Many people might think that the laws that potentially provide for compensation for construction site injuries only apply to people employed as construction workers. These laws, however, can apply to an array of different individuals. Many of them are construction workers, but not all are. If you have been injured at a construction site, even if you’re not a construction worker, it is worth your while to explore your options. Talk to a knowledgeable New York construction injury attorney to learn more about your potential case.
An example of this was the case of D., who was the owner of property on Long Island that included a single-family home. One June day in 2014, D. was at the property to inspect the work being performed by the construction firm he had retained to do some excavation work on the property (that was necessary prior to adding a room onto the home). D., while walking around the property, slipped and fell, suffering significant injuries.
D. sued the excavation company. His lawsuit alleged that his slip-and-fall was the result of oil that had leaked from a faulty hydraulic line of a backhoe that the excavating company had brought on the property.
So far, this might sound like an ordinary slip-and-fall case. However, D. brought claims for compensation based upon Sections 240(1) and 241(6) of the Labor Law. While these claims for compensation are often used by construction workers injured on the job sites where they work, they can apply in a variety of construction accident circumstances.
The excavating company attempted to persuade the trial judge to throw out the statutory claims, but the court refused. (That ruling was later upheld by the Appellate Division.) The courts concluded that D. had valid Section 240(1) and 241(6) claims. In making this determination, the courts decided to reject the excavating company’s argument that D. was not entitled to pursue these claims because he was not “employed” at the site and the excavating company was not a general contractor, an owner of the property or an agent of the site owner.
In this case, D.’s counsel had put together claims that properly fell within the laws. The law says that a subcontractor (which the excavating company was) can be liable for violating Section 240(1) or Section 241(6) “if the owner or general contractor delegates to the subcontractor the ‘duty to conform to the requirements of [the Labor Law]’ by granting the subcontractor the authority to supervise and control the work which brought about the injury
In D.’s case, the subcontractor had the level of authority required by the law, so that meant that the Labor Law claims could stand.
For the useful advice and skilled representation you need, reach out to the helpful Queens construction injury attorneys at Newman, Anzalone & Newman. Our team has been aiding people injured at construction sites in getting fair compensation for the harm they suffered for many years. To put our experience to work for you, schedule a free consultation with one of our highly qualified attorneys. Contact us toll-free at 877-754-3099 or through our website.
More Blog Posts:

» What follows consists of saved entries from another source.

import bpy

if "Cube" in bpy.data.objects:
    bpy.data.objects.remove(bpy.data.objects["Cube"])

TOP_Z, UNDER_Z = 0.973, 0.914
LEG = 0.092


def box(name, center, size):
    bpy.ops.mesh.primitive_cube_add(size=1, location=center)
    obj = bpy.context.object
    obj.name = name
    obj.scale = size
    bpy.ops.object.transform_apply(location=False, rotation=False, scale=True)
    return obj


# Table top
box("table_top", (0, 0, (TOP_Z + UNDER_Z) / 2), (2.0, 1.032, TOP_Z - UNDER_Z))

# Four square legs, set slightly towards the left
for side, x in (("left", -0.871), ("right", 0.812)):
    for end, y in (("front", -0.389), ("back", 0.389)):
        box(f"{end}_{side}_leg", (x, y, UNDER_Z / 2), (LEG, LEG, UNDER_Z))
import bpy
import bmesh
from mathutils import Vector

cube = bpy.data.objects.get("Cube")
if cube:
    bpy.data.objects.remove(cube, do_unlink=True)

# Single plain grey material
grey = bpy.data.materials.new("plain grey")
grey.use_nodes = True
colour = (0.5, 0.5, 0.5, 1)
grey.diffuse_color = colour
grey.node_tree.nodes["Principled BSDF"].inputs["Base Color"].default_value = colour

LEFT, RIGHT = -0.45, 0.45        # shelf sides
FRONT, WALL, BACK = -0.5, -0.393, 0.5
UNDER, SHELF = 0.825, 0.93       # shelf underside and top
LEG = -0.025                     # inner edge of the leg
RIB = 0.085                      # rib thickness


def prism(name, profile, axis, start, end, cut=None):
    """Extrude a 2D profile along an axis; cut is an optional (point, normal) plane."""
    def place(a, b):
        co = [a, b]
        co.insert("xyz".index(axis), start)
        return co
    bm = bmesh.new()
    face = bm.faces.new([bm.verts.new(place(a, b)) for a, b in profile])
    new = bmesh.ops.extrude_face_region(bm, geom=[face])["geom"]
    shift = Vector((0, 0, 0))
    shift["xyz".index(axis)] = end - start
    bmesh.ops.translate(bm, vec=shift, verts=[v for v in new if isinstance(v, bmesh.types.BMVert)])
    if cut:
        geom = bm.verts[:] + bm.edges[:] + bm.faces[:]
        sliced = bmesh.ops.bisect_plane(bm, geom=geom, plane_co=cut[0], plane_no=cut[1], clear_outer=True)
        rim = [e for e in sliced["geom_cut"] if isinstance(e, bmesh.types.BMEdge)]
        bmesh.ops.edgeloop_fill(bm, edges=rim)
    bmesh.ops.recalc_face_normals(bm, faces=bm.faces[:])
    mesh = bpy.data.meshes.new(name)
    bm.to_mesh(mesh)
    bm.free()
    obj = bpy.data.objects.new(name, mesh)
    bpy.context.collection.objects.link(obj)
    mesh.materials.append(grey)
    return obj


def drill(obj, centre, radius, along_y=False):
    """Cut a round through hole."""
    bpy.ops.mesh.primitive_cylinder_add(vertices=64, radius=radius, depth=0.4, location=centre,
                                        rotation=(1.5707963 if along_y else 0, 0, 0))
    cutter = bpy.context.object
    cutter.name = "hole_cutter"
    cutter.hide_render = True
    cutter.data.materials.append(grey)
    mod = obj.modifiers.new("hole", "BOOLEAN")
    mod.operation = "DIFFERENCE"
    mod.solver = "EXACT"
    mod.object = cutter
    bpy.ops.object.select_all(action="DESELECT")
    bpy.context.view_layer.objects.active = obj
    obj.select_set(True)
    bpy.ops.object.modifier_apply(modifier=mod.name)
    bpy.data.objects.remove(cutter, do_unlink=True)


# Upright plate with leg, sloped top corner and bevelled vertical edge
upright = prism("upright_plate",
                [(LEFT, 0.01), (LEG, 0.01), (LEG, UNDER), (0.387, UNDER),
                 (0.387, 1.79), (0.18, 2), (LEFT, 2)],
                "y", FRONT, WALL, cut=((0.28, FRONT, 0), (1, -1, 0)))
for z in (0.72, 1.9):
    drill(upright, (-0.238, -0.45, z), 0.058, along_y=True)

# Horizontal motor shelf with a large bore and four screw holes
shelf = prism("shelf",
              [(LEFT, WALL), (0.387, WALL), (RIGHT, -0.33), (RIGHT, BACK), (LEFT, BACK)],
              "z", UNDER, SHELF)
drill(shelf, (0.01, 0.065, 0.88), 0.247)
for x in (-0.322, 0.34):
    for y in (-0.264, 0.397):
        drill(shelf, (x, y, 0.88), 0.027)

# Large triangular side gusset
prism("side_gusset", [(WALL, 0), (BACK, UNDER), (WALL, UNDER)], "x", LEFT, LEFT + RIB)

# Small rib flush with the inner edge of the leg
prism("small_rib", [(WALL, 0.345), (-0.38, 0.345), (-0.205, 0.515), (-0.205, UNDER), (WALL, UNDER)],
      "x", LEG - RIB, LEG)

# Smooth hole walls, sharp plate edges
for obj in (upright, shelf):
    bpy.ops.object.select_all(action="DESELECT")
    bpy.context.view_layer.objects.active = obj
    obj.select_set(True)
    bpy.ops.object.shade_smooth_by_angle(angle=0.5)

New York City Construction Worker Wins Liability Portion of His Case Based Upon an Extension Cord Left on Staircase, New York Personal Injury Lawyers Blog, June 18, 2018
A New York Scaffold Law Case Can Still Be Successful Even if the Object and the Injured Worker Were on the Same Level, New York Personal Injury Lawyers Blog, June 6, 2018